**About this task:**
Select from the records below every line that has the word "section" in it.

**Saved entries:**
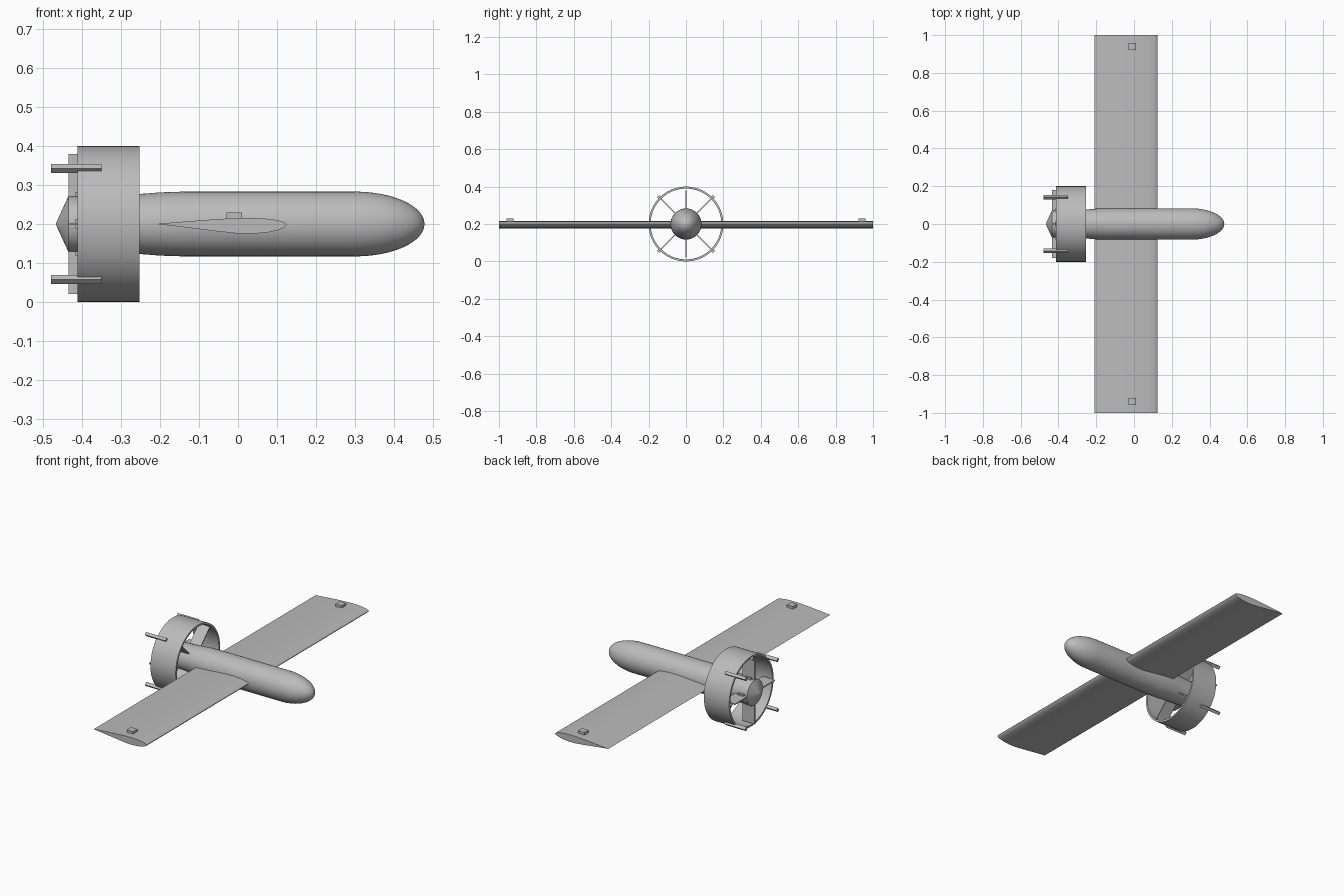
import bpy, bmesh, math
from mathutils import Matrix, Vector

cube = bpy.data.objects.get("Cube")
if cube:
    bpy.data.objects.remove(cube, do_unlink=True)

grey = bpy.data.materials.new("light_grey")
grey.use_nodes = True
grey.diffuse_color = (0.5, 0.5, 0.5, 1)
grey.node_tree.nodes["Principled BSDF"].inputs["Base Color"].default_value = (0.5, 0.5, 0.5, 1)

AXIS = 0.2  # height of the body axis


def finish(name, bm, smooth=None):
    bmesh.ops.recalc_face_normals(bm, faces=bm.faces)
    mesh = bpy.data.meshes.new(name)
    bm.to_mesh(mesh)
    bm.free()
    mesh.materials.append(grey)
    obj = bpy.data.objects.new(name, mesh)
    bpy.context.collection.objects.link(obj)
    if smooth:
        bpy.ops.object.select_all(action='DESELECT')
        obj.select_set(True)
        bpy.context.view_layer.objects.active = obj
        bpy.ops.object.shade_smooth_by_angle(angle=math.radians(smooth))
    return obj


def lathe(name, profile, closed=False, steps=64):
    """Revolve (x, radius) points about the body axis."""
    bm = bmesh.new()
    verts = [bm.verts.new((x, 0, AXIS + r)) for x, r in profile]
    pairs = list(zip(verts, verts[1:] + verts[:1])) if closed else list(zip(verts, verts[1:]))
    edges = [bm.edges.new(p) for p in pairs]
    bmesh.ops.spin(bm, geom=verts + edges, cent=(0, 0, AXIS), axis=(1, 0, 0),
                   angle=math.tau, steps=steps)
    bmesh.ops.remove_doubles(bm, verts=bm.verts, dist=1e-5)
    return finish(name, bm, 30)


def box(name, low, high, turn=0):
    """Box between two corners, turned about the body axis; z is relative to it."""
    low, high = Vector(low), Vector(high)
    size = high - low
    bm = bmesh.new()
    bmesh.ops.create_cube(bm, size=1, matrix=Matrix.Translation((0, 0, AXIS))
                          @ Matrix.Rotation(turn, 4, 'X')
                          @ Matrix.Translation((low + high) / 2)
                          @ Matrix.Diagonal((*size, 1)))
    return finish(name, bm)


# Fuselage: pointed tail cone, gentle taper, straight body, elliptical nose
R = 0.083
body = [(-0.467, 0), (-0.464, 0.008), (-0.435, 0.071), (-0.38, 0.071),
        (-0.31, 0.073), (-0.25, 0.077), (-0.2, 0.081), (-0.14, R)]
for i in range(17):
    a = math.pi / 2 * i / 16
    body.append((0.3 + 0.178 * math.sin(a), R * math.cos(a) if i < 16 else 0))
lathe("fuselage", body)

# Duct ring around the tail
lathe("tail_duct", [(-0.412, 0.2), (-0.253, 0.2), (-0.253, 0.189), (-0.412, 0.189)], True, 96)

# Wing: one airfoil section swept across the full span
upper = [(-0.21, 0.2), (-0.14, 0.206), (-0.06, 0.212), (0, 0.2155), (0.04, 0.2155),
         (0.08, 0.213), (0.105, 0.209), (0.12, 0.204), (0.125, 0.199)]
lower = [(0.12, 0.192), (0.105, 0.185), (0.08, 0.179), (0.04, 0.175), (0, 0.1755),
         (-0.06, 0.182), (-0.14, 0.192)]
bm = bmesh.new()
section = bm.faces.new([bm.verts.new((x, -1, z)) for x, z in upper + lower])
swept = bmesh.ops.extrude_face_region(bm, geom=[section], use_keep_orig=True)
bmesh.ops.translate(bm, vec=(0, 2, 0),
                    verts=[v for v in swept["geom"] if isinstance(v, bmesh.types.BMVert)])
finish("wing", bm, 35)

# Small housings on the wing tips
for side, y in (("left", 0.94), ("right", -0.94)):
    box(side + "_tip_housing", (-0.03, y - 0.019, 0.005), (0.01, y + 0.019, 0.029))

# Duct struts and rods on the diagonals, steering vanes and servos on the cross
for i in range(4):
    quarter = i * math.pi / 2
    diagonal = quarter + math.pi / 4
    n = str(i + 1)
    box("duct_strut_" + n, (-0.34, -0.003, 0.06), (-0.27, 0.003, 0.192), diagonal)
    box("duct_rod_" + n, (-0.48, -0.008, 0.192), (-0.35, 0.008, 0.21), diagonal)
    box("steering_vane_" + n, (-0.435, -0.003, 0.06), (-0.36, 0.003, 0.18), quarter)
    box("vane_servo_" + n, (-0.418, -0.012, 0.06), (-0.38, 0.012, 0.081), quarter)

**Solution to the problem:**
# Wing: one airfoil section swept across the full span
section = bm.faces.new([bm.verts.new((x, -1, z)) for x, z in upper + lower])
swept = bmesh.ops.extrude_face_region(bm, geom=[section], use_keep_orig=True)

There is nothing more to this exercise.